* [WORK INSTRUCTION] Skipping all pictures, set down the lines of the listing from the first through the one with "verts = [(x, y0, z)".

[DATA TO PROCESS — start]

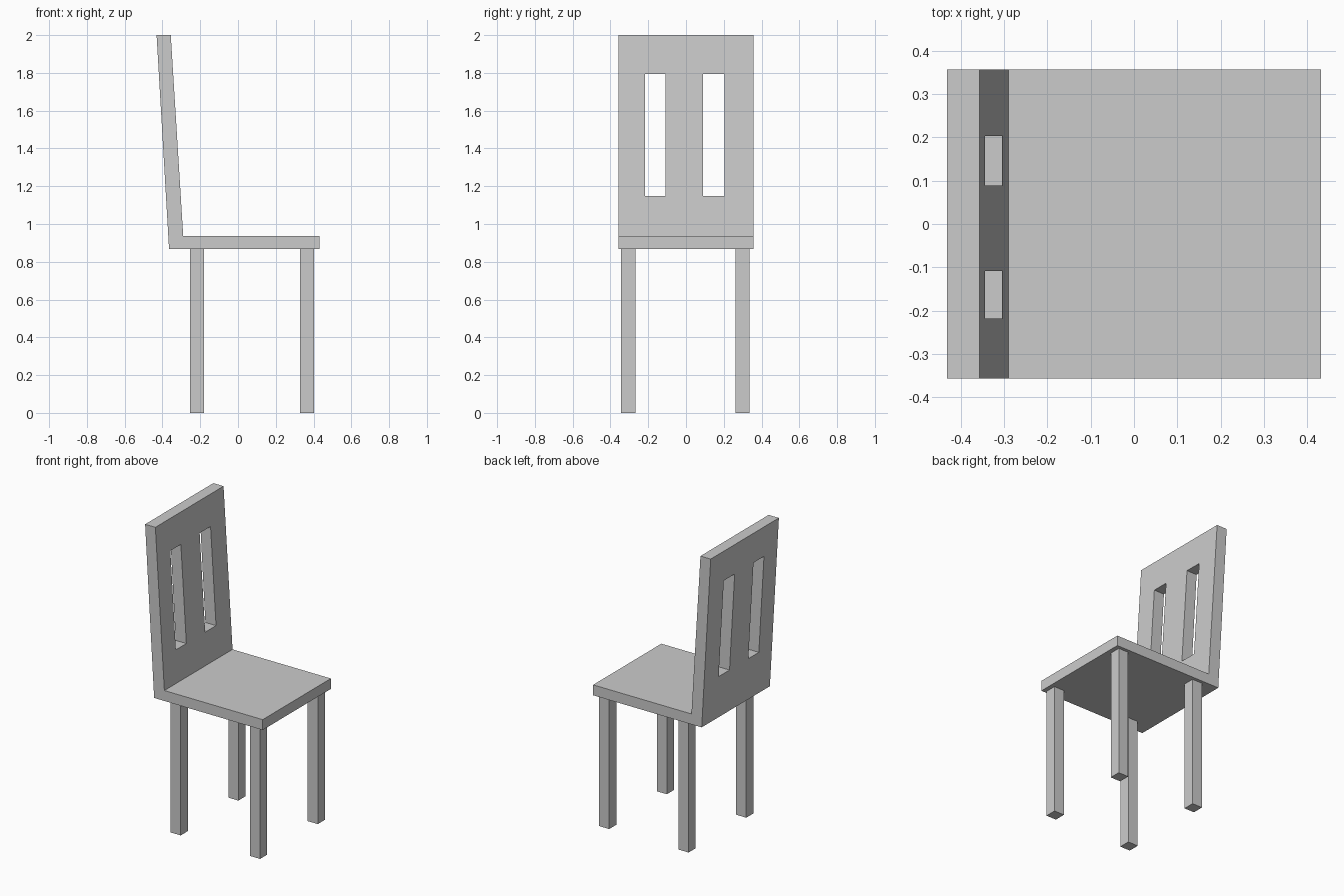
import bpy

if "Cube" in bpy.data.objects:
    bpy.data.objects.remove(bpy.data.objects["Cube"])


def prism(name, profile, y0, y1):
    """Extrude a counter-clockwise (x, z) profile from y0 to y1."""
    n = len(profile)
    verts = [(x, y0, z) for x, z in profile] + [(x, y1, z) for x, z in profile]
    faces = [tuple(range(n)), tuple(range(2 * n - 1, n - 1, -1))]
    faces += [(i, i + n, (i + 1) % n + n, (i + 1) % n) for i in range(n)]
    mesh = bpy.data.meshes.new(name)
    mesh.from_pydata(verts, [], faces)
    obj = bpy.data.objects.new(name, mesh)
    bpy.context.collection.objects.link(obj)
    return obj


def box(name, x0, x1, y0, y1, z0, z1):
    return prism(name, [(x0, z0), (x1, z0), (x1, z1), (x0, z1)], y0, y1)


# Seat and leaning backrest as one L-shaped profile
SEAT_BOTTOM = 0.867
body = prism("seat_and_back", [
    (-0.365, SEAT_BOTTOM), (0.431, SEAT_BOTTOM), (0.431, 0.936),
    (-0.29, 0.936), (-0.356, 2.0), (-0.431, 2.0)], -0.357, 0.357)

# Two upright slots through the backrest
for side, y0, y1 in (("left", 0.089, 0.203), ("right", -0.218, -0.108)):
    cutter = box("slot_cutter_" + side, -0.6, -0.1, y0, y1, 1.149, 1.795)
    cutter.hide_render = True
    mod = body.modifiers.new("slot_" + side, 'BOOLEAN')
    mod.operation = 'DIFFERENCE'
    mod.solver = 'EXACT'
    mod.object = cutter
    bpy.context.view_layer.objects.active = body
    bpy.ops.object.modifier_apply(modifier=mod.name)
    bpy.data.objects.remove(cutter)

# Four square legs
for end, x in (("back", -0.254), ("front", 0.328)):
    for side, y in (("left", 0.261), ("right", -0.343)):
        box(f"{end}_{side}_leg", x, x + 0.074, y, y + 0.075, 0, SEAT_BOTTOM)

[DATA TO PROCESS — finish]

* [WRITTEN ANSWER]
import bpy

if "Cube" in bpy.data.objects:
    bpy.data.objects.remove(bpy.data.objects["Cube"])


def prism(name, profile, y0, y1):
    """Extrude a counter-clockwise (x, z) profile from y0 to y1."""
    n = len(profile)
    verts = [(x, y0, z) for x, z in profile] + [(x, y1, z) for x, z in profile]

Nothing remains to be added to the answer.